Range: Endemic to the Ramu-Sepik river system in Papua New Guinea

When last seen: 1985

Suspected reason for disappearance: N/A

IUCN conservation status: Data Deficient

Facts: It’s unsurprising that so little is known about this species: The terrain on Papua New Guinea is extremely difficult to negotiate, distances are huge, roads are few and far between, and air travel is expensive and often non-existent to remote locations. Also, the holotype was stored in the Hamburg Museum, but was destroyed during World War II.

As a pipefish, it’s closely related to seahorses. Most species of pipefish are inhabitants of tropical and temperate seas, but a few species in the Indo-Australian Archipelago are largely restricted to freshwater.

Aside from their idiosyncratic looks, pipefishes display some extraordinary behaviour: females deposit their eggs on the underside of the male’s trunk, or tail, where the male incubates them for several weeks either partly or fully concealed in a pouch.
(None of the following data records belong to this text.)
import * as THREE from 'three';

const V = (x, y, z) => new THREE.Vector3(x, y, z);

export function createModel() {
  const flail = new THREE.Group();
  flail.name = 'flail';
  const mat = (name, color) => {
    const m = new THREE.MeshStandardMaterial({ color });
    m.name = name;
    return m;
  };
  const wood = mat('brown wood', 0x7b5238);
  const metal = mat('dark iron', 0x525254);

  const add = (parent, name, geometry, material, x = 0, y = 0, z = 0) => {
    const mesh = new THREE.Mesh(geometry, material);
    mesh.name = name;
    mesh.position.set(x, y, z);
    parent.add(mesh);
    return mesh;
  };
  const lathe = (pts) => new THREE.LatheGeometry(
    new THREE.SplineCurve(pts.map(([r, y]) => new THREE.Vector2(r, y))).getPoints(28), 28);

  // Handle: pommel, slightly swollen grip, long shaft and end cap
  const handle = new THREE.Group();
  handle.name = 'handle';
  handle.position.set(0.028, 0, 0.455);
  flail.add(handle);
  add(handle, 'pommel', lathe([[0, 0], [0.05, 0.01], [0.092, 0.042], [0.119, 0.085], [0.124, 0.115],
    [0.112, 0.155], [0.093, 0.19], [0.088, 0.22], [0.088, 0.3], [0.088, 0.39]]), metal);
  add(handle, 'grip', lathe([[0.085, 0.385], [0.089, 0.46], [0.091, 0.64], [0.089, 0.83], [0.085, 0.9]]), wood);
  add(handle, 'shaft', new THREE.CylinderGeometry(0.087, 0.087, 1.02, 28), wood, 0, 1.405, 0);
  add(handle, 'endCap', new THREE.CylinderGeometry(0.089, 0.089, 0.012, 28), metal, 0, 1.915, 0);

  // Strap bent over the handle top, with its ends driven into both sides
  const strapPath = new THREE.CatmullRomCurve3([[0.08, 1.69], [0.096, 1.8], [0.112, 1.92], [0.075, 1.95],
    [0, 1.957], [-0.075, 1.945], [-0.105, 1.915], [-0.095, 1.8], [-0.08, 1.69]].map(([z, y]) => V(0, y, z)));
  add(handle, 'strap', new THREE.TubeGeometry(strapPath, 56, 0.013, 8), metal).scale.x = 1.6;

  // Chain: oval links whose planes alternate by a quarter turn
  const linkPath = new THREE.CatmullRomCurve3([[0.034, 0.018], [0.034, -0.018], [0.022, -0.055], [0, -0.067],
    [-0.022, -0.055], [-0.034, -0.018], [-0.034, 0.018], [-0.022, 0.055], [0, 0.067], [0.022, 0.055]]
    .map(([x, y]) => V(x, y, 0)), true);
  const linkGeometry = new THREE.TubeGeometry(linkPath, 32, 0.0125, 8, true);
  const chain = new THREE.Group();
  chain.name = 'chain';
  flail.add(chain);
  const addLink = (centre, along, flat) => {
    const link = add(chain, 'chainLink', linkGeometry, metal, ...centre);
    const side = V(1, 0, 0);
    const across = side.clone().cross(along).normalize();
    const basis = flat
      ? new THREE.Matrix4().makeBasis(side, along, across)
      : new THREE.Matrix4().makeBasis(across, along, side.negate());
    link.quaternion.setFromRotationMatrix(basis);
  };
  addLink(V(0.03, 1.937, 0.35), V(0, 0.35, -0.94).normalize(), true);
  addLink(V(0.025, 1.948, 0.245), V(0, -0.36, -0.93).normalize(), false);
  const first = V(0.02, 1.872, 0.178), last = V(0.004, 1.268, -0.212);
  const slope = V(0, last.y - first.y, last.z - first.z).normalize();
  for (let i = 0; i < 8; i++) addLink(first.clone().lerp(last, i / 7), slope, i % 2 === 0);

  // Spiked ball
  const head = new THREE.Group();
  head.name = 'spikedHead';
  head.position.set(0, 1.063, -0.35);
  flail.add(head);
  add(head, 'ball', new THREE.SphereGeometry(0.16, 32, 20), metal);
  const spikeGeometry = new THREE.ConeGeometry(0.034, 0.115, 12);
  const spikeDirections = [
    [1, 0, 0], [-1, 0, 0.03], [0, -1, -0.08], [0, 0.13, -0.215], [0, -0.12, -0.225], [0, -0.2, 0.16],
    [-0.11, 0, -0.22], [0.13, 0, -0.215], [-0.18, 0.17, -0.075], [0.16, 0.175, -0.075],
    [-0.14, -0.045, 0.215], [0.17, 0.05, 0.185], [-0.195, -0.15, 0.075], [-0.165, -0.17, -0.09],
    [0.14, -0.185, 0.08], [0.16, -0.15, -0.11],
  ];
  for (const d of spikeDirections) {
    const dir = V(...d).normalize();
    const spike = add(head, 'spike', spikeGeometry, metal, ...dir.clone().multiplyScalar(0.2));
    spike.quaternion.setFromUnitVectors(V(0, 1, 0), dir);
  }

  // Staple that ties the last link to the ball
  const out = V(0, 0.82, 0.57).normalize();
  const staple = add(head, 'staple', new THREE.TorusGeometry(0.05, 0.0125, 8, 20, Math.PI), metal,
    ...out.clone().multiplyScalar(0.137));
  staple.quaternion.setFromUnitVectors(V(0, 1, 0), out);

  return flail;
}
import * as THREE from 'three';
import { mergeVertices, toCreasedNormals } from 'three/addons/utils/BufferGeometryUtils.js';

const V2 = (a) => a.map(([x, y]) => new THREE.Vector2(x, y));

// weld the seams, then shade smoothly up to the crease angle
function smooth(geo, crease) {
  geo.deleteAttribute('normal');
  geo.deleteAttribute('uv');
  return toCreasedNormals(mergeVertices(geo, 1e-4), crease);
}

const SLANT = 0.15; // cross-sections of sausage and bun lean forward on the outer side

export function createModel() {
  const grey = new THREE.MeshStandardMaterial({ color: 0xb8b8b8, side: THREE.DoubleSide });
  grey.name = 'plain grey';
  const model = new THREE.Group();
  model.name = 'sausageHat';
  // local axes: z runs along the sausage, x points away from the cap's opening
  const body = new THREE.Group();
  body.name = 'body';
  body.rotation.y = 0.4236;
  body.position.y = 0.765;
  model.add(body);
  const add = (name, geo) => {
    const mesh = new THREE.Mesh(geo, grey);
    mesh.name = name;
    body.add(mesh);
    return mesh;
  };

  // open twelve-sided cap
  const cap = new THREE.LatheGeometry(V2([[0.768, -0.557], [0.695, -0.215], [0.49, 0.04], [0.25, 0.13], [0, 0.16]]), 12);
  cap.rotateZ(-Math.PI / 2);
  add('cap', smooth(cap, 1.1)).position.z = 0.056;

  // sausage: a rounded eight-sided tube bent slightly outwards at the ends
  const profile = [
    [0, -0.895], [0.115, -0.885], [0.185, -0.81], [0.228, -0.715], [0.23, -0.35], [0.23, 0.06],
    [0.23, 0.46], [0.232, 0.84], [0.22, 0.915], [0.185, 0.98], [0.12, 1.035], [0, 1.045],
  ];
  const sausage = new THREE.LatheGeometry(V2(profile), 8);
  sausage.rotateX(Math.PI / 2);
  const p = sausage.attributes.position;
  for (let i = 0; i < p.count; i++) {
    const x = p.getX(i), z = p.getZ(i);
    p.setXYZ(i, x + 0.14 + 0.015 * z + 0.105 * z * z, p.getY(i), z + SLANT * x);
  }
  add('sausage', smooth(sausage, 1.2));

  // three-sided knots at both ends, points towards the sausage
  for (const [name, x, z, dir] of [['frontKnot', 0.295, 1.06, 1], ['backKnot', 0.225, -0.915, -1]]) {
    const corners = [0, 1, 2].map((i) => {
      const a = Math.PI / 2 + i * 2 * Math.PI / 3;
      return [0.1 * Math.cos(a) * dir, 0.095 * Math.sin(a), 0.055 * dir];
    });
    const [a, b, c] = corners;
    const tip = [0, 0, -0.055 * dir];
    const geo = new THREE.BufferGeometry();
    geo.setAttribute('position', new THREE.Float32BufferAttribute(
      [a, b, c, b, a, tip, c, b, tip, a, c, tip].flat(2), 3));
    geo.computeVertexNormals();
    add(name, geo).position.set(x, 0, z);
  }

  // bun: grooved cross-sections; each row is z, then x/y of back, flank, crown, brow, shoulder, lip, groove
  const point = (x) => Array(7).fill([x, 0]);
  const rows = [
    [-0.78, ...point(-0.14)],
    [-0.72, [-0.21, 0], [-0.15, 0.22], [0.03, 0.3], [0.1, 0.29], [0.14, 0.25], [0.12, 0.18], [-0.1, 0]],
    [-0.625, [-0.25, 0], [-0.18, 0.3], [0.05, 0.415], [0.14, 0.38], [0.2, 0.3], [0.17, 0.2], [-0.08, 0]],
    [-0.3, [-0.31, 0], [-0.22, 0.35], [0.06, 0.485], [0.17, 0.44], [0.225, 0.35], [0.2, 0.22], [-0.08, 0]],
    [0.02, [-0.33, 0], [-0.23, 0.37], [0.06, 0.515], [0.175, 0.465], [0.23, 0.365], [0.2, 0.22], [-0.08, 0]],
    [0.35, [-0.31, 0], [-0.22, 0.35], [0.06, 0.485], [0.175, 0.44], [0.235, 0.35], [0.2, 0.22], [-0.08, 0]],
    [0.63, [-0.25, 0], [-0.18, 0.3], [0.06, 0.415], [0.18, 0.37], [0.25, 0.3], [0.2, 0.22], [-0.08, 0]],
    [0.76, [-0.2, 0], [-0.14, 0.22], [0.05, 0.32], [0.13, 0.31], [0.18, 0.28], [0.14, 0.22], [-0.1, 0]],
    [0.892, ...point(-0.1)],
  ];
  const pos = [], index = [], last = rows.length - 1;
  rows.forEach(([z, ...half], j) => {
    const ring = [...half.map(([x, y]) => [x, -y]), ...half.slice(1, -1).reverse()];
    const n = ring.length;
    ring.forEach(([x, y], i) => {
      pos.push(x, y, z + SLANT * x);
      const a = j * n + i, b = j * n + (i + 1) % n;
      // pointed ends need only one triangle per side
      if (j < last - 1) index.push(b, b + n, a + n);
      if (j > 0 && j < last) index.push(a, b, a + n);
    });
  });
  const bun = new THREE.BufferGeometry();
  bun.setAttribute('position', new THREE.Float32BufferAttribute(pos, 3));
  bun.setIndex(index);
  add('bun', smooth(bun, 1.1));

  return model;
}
Size: The species is so poorly known that scientists aren’t really sure, but it grows to at least 15cm and possibly up to 22cm.

Spinach pipefish - Brianna Jorgenson